Shake up reward and recognition of academic researchers

A radical shake-up in how academic researchers are recognised and rewarded is urgently required to remove roadblocks preventing a more diverse range of early career researchers from advancing into academia.

The current methods of research assessment overvalue outputs and ignore how the research is done and thereby threaten research integrity, according to findings presented to a session of the 2021 annual conference of the European University Association (EUA) on 22 April.

Noémie Aubert Bonn, a post-doctoral researcher at Hasselt University in Belgium and Amsterdam UMC in the Netherlands, investigated recognition and rewards of academic career profiles with Professor Dr Wim Pinxten for her PhD project.

Using focus groups and interviews with individual researchers, mostly from Flemish institutions, she looked at realigning indicators, assessment and careers with science and found that the indicators that were more important in advancing science don’t necessarily advance academic careers.

While openness, transparency, quality and innovation are key to scientific breakthroughs, what matters to getting ahead in academic careers was often prestige, status and competition, according to the 126 respondents to her project, said Bonn.

Assessments discourage collaboration

“Current research assessments expect exceptional outputs and so discourage realism; and look at researchers individually and discourage collaboration,” she told an EUA conference session which focused on recognition and rewards of academic career profiles.

With only around one in 10 research students gaining a tenured academic position, the “strong competition among young researchers is unhealthy” and “leads to a strong feeling of failure” for those forced to seek jobs outside academia, said Bonn.

“It also blocks diversity. So, it is always the same sorts of people that make it into academia. This blocks changes as the person who gets to stay in academia will be the one to teach the young students how to stay in academia and how to survive,” she said.

So what needs to happen?

“We need to change the indicators. I think this is quite obvious and has been well captured by the Declaration on Research Assessment (DORA) and others and a lot of changes are happening.

“But we shouldn’t stop there. We also need to address the assessments and how we assess the researchers with a broader range of activities and capture more of what the researchers do and how the research is done,” said Bonn.

She called for more team recognition; not just recognising individuals, and also recognition of negative results and replications “so that we have a more realistic view of science”.

Diversifying the profile

But the changes required will be difficult to achieve without diversifying the profile of academic researchers and widening access and Bonn said this will require “better employment security and salary security, so that researchers employed by an institution do not have to constantly apply for competitive funding to be able to have a salary”.

It will also mean looking beyond the institution, particularly at how institutions are funded by governments, and moving on from judging an institution by things like international institutional rankings, she suggested and questioned whether those universities that claimed to want to change academic culture but still highlighted their place in the international rankings based on research output were really serious when they said they didn’t want to be competitive anymore.

Change academic culture

Anne Husebekk, rector of UIT The Arctic University of Norway, said sharing experiences would be necessary to change the academic culture and suggested the EUA could play a vital role within the European context.

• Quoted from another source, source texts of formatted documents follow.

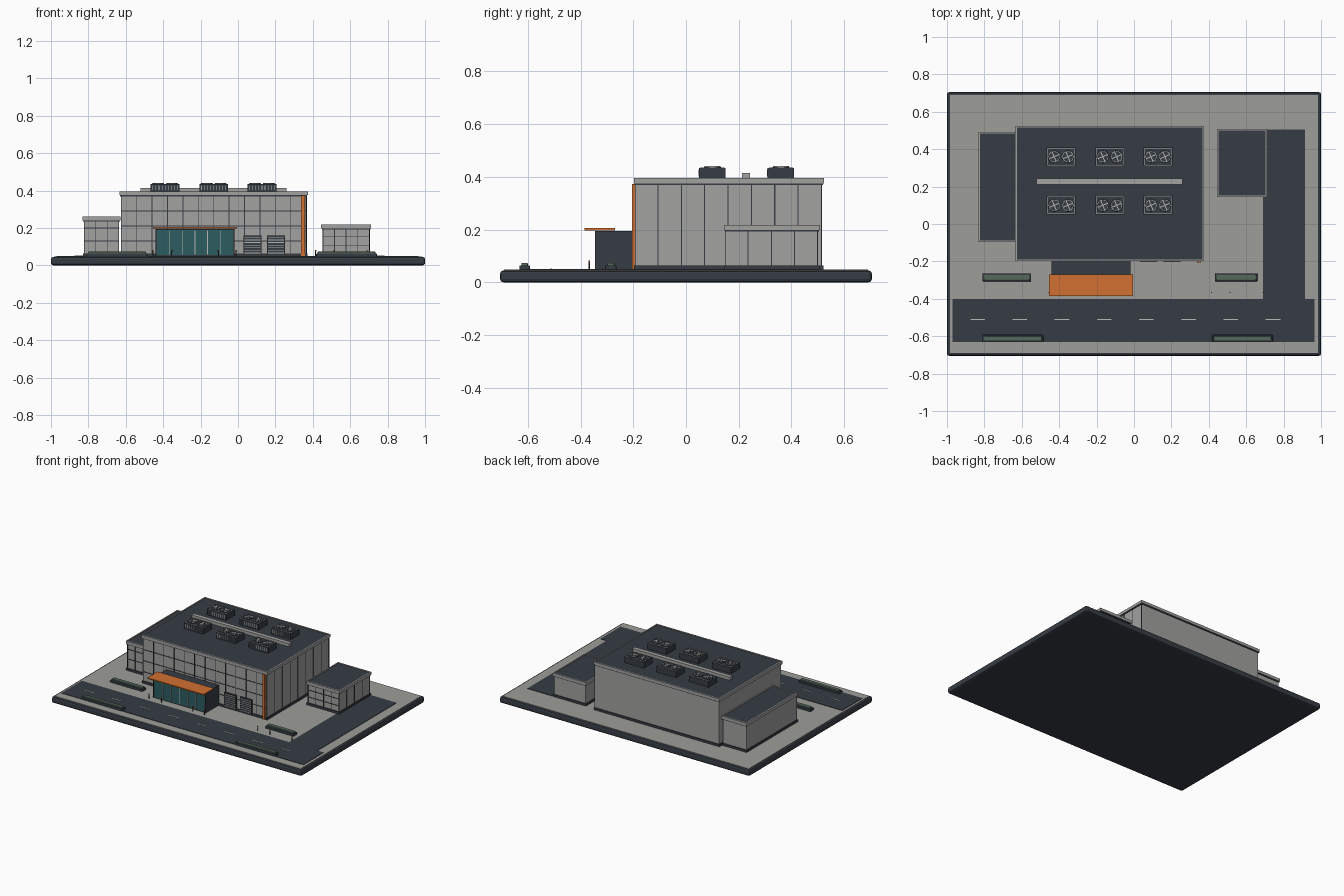
import bpy, bmesh, math
from mathutils import Matrix, Vector

if "Cube" in bpy.data.objects:
    bpy.data.objects.remove(bpy.data.objects["Cube"])


def colour(name, r, g, b):
    m = bpy.data.materials.new(name)
    m.diffuse_color = (r, g, b, 1)
    m.use_nodes = True
    m.node_tree.nodes["Principled BSDF"].inputs["Base Color"].default_value = m.diffuse_color
    return m


DARK = colour("charcoal", 0.037, 0.045, 0.058)
PAVE = colour("paving grey", 0.34, 0.34, 0.32)
WALL = colour("wall grey", 0.36, 0.36, 0.355)
LIGHT = colour("pale metal", 0.5, 0.5, 0.47)
ORANGE = colour("orange", 0.65, 0.16, 0.03)
GLASS = colour("teal glass", 0.025, 0.11, 0.12)
GREEN = colour("hedge green", 0.09, 0.14, 0.105)


def boxes(name, mat, items, bevel=0):
    """One object made of boxes given as (x0, x1, y0, y1, z0, z1)."""
    bm = bmesh.new()
    for x0, x1, y0, y1, z0, z1 in items:
        size = Matrix.Diagonal((x1 - x0, y1 - y0, z1 - z0, 1))
        place = Matrix.Translation(((x0 + x1) / 2, (y0 + y1) / 2, (z0 + z1) / 2))
        bmesh.ops.create_cube(bm, size=1, matrix=place @ size)
    ob = finish(name, mat, bm)
    if bevel:
        mod = ob.modifiers.new("bevel", "BEVEL")
        mod.width, mod.segments = bevel, 2
    return ob


def finish(name, mat, bm):
    me = bpy.data.meshes.new(name)
    bm.to_mesh(me)
    bm.free()
    me.materials.append(mat)
    ob = bpy.data.objects.new(name, me)
    bpy.context.collection.objects.link(ob)
    return ob


def rim(x0, x1, y0, y1, z0, z1, t):
    """Four boxes forming a rectangular frame of thickness t."""
    return [(x0, x1, y0, y0 + t, z0, z1), (x0, x1, y1 - t, y1, z0, z1),
            (x0, x0 + t, y0 + t, y1 - t, z0, z1), (x1 - t, x1, y0 + t, y1 - t, z0, z1)]


# Ground: plinth, paving, road and markings
boxes("base_plinth", DARK, [(-1, 1, -0.705, 0.705, 0, 0.045)], 0.012)
boxes("paving", PAVE, [(-0.985, 0.985, -0.69, 0.69, 0.04, 0.048)])
boxes("road", DARK, [(-0.97, 0.965, -0.63, -0.40, 0.045, 0.051),
                     (0.69, 0.915, -0.40, 0.505, 0.045, 0.051)])
boxes("road_dashes", LIGHT, [(-0.875 + 0.2256 * i, -0.797 + 0.2256 * i, -0.514, -0.508, 0.05, 0.0525)
                             for i in range(8)])


def building(name, x0, x1, y0, y1, top, nx, ny, levels):
    """Walls, dark footing, coping, roof, and seams on the front and right."""
    eave = top - 0.02
    boxes(name + "_walls", WALL, [(x0 + 0.004, x1 - 0.004, y0 + 0.004, y1 - 0.004, 0.045, eave)])
    boxes(name + "_footing", DARK, [(x0 - 0.002, x1 + 0.002, y0 - 0.002, y1 + 0.002, 0.045, 0.064)])
    boxes(name + "_eave_line", DARK, [(x0, x1, y0, y1, eave - 0.006, eave)])
    boxes(name + "_coping", WALL, rim(x0 - 0.003, x1 + 0.003, y0 - 0.003, y1 + 0.003, eave, top, 0.008))
    boxes(name + "_roof", DARK, [(x0 + 0.004, x1 - 0.004, y0 + 0.004, y1 - 0.004, eave, top - 0.004)])
    s = 0.002
    seams = []
    for i in range(nx + 1):
        x = x0 + 0.006 + (x1 - x0 - 0.012) * i / nx
        seams.append((x - s, x + s, y0 + 0.001, y0 + 0.006, 0.05, eave))
    for z in levels:
        seams.append((x0 + 0.004, x1 - 0.004, y0 + 0.001, y0 + 0.006, z - s, z + s))
    for i in range(1, ny + 1):
        y = y0 + (y1 - y0 - 0.006) * i / ny
        seams.append((x1 - 0.006, x1 - 0.001, y - s, y + s, 0.05, eave))
    boxes(name + "_seams", DARK, seams)


building("main_hall", -0.63, 0.37, -0.195, 0.52, 0.395, 12, 8, (0.13, 0.21, 0.29))
building("left_wing", -0.828, -0.632, -0.092, 0.49, 0.26, 3, 0, (0.13, 0.2))
building("right_annex", 0.448, 0.708, 0.148, 0.505, 0.218, 4, 4, (0.105, 0.155))

# Entrance block with glazed front and canopy
boxes("entrance_block", DARK, [(-0.44, -0.02, -0.336, -0.19, 0.048, 0.195)])
boxes("entrance_glass", GLASS, [(-0.434, -0.026, -0.341, -0.33, 0.056, 0.19)])
boxes("entrance_mullions", LIGHT, [(-0.432 + 0.0673 * i - 0.002, -0.432 + 0.0673 * i + 0.002,
                                    -0.345, -0.335, 0.056, 0.19) for i in range(1, 6)])
boxes("entrance_frame", DARK, [(-0.44, -0.434, -0.345, -0.33, 0.05, 0.195),
                               (-0.026, -0.02, -0.345, -0.33, 0.05, 0.195)])
boxes("canopy", ORANGE, [(-0.455, -0.005, -0.385, -0.27, 0.197, 0.205)])

# Orange corner fin
boxes("corner_fin", ORANGE, [(0.338, 0.357, -0.205, -0.19, 0.05, 0.373)])

# Two louvred vents on the front wall
for n, x in enumerate((0.03, 0.155)):
    boxes(f"vent_panel_{n}", DARK, [(x, x + 0.095, -0.2, -0.19, 0.055, 0.16)])
    boxes(f"vent_slats_{n}", LIGHT, [(x + 0.005, x + 0.09, -0.204, -0.199, z - 0.002, z + 0.002)
                                     for z in [0.066 + 0.014 * i for i in range(7)]])

# Roof duct
boxes("roof_duct", WALL, [(-0.52, 0.26, 0.212, 0.242, 0.39, 0.414)])


def fan(bm, cx, cy):
    """Thin ring with four blades."""
    z, n = 0.4415, 20
    def loop(r, h):
        return [bm.verts.new((cx + r * math.cos(a), cy + r * math.sin(a), h))
                for a in [2 * math.pi * i / n for i in range(n)]]
    rings = [loop(0.030, 0.434), loop(0.030, z), loop(0.0275, z), loop(0.0275, 0.434)]
    for a, b in zip(rings, rings[1:]):
        for i in range(n):
            j = (i + 1) % n
            bm.faces.new((a[i], a[j], b[j], b[i]))
    for k in range(4):
        turn = (Matrix.Translation((cx, cy, 0.4395))
                @ Matrix.Rotation(math.pi / 2 * k + 0.4, 4, 'Z')
                @ Matrix.Translation((0.014, 0, 0))
                @ Matrix.Diagonal((0.026, 0.005, 0.002, 1)))
        bmesh.ops.create_cube(bm, size=1, matrix=turn)


# Roof cooling units
body, trim, wells = [], [], []
fans = bmesh.new()
for cx in (-0.39, -0.13, 0.128):
    for cy in (0.10, 0.36):
        x0, x1, y0, y1 = cx - 0.077, cx + 0.077, cy - 0.05, cy + 0.05
        body.append((x0, x1, y0, y1, 0.389, 0.434))
        trim += rim(x0 + 0.004, x1 - 0.004, y0 + 0.004, y1 - 0.004, 0.43, 0.4355, 0.0025)
        for i in range(9):
            x = x0 + 0.012 + i * 0.0163
            trim.append((x - 0.0015, x + 0.0015, y0 - 0.003, y0 + 0.002, 0.402, 0.428))
        for dx in (-0.037, 0.037):
            wells.append(Vector((cx + dx, cy, 0.435)))
            fan(fans, cx + dx, cy)
boxes("cooling_units", DARK, body)
boxes("cooling_trim", LIGHT, trim)
finish("cooling_fans", LIGHT, fans)
bm = bmesh.new()
for p in wells:
    bmesh.ops.create_cone(bm, cap_ends=True, segments=20, radius1=0.034, radius2=0.032,
                          depth=0.008, matrix=Matrix.Translation(p - Vector((0, 0, 0.001))))
finish("fan_housings", DARK, bm)

# Planters with clipped hedges
beds = [(-0.81, -0.55, -0.307, -0.264), (0.433, 0.66, -0.307, -0.264),
        (-0.81, -0.485, -0.632, -0.592), (0.418, 0.742, -0.632, -0.592)]
boxes("planters", DARK, [b + (0.045, 0.064) for b in beds], 0.004)
boxes("hedges", GREEN, [(a + 0.008, b - 0.008, c + 0.008, d - 0.008, 0.06, 0.073)
                        for a, b, c, d in beds], 0.003)

# Bollards with orange caps
posts, caps = bmesh.new(), bmesh.new()
for x in (-0.455, -0.355, -0.105, -0.01, 0.415, 0.513, 0.69):
    for bm, r, z0, z1 in ((posts, 0.003, 0.045, 0.074), (caps, 0.0035, 0.074, 0.082)):
        bmesh.ops.create_cone(bm, cap_ends=True, segments=8, radius1=r, radius2=r, depth=z1 - z0,
                              matrix=Matrix.Translation((x, -0.367, (z0 + z1) / 2)))
finish("bollard_posts", DARK, posts)
finish("bollard_caps", ORANGE, caps)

“We are quite traditional in Norway and bibliometrics are still very important in how we measure academic careers.”

But she said open access to research findings and a fresh look at measuring teaching quality were starting to change the way academic success was measured.

Marek Kwiek, director of the Institute for Advanced Studies in Social Science and Humanities and UNESCO chair in institutional research and higher education policy at the University of Poznan in Poland, said changes couldn’t be successfully imposed from the outside, or through ‘big bang’ national higher education reforms.

“We have [had] these kind of efforts for the past 30 years in Poland and Eastern Europe,” he said, adding: “Changing academic culture has to come from the inside.”

Measuring service to society

A question towards the end of the session asked panel members for their views on measuring service to society – or impact – through activities such as science communications or serving as experts to governments during the COVID-19 pandemic.

Kwiek said this was “enormously difficult” and that much depended on whether you were a professor already in the system, where there was value in developing links with businesses and “maybe advising the government”, or a young researcher who wants to advance their career prospects through articles in top publications and winning research grants.

Bonn added that the important thing was “not to fall into the trap of measuring service to society by services” through things like the number of committees you serve on. “We need to move beyond that,” she said.

Nic Mitchell is a freelance journalist and PR consultant specialising in European higher education. He runs De la Cour Communications and blogs at